The Bottom Line: YA sci fi fans should flock to this ingenious tale of reincarnated teenagers vying for control of their world. Highly recommended.
Told from the point of view of a 17-year-old computer geek, Zelly, Oversight begins with one of the more provocative statements in recent memory: “Ying wants me dead before I turn nineteen.” Zelly and Ying attend “bootcamp” together, a sort of preparatory school for members of Soul Identity, an ancient organization that ensures its members are healthy and wealthy as they’re reincarnated countless times.
Speaking of which, both teens – and a third, Simon – are reincarnated leaders of the group, essentially royalty. Despite the physical age of their bodies, they are, literally and figuratively, “old souls.” And why is nineteen such a “drop dead” birthday? Because that’s the age when each of the three are eligible to become an “overseer,” which gives them the power to run the world’s oldest bank, with funds intended to bankroll Soul Identity members across future reincarnations.
Author Dennis Batchelder has devised an ingenious power struggle within a fascinating organization. Along with the trio at bootcamp is Val, the group’s teacher and the organization’s “CEO.” Also along for the ride are “visitors,” who apparently have no idea that the trio are their future overseers. The story takes place in West Seattle, but except for recognizable glimpses of the ordinary civilian population, it feels in every way like an alternate universe.
Fictional world-building can be a treacherous game.
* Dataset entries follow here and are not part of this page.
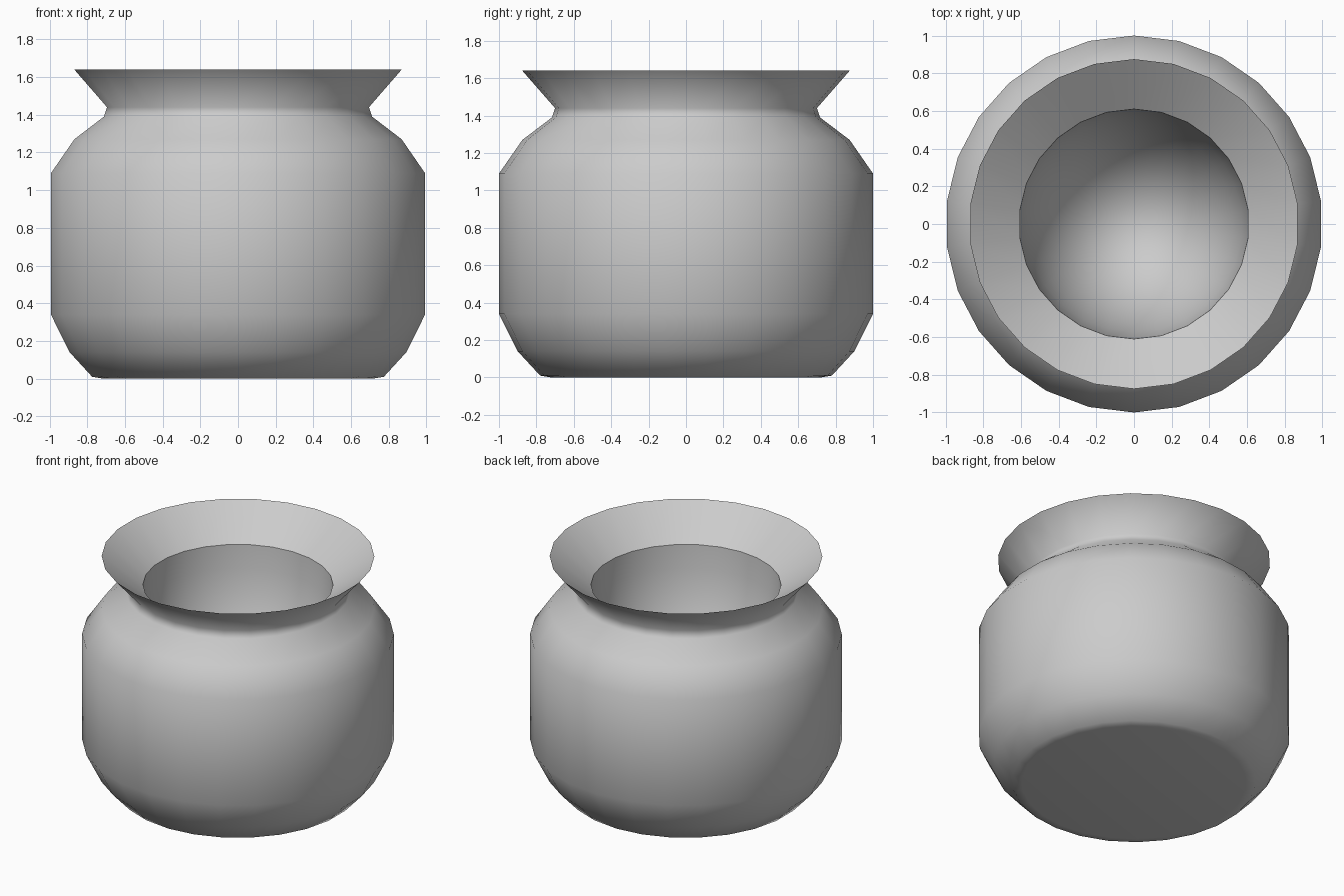
import bpy, bmesh
from math import sin, cos, pi

cube = bpy.data.objects.get("Cube")
if cube:
    bpy.data.objects.remove(cube)

SIDES = 26

# One plain clay colour
clay = bpy.data.materials.new("grey_clay")
clay.use_nodes = True
clay.diffuse_color = (0.6, 0.6, 0.6, 1)
clay.node_tree.nodes["Principled BSDF"].inputs["Base Color"].default_value = (0.6, 0.6, 0.6, 1)


def lathe(name, profile, sharp_rings):
    """Turn a (radius, height) profile around z; radius 0 makes a pole."""
    bm = bmesh.new()
    rings = []
    for r, z in profile:
        if r == 0:
            rings.append([bm.verts.new((0, 0, z))] * SIDES)
        else:
            angles = [pi / 2 + 2 * pi * i / SIDES for i in range(SIDES)]
            rings.append([bm.verts.new((r * cos(a), r * sin(a), z)) for a in angles])
    for low, high in zip(rings, rings[1:]):
        for i in range(SIDES):
            j = (i + 1) % SIDES
            corners = dict.fromkeys((low[i], low[j], high[j], high[i]))
            bm.faces.new(list(corners)).smooth = True
    bmesh.ops.recalc_face_normals(bm, faces=bm.faces)
    for k in sharp_rings:
        for i in range(SIDES):
            bm.edges.get((rings[k][i], rings[k][(i + 1) % SIDES])).smooth = False
    mesh = bpy.data.meshes.new(name)
    bm.to_mesh(mesh)
    bm.free()
    mesh.materials.append(clay)
    obj = bpy.data.objects.new(name, mesh)
    bpy.context.collection.objects.link(obj)
    return obj


# Outer wall from the base up to the flared lip
outer = [(0, 0), (0.72, 0), (0.78, 0.01), (0.9, 0.14), (1, 0.34), (1, 1.09),
         (0.875, 1.27), (0.717, 1.39), (0.7, 1.44), (0.875, 1.64)]

# Rounded hollow below the mouth
MOUTH, MOUTH_Z, DEPTH, STEPS = 0.61, 1.44, 0.95, 9
hollow = [(MOUTH * cos(t), MOUTH_Z - DEPTH * sin(t))
          for t in (pi / 2 * k / STEPS for k in range(STEPS))]
hollow.append((0, MOUTH_Z - DEPTH))

lip = len(outer) - 1
lathe("pot", outer + hollow, (lip, lip + 1))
Most authors hopelessly disorient readers without blatantly ripping off classic sci-fi/fantasy concepts. But that’s not the case here, as Batchelder successfully conveys the alliances, fractures and rules of the Soul Identity universe early on, all within a captivating, seamless and compelling narrative. Best of all, this isn’t yet another dark dystopian universe. When it comes to fantasy worlds inhabited by fierce teenagers, the Oversight universe feels entirely fresh, and at times, even hopeful. Is Zelly a sympathetic character? In the early going, it’s easy to get behind her seemingly simple desire to live to see the age of nineteen. Soon, it’s clear this is about more than simple survival. No one can blame her for being ambitious, and the more time goes on, the clearer it is that she’s a teenager in body only, and that she’s actually quite well-suited to this peer vs peer war for world domination. To say more would spoil the fun, but thanks to some ingenious plotting on Batchelder’s part, Zelly’s moral compass is ultimately put to the test.
We should mention that Batchelder began publishing the related Soul Identity trilogy in the 2000s. With that said, Oversight can be easily enjoyed as a stand alone novel.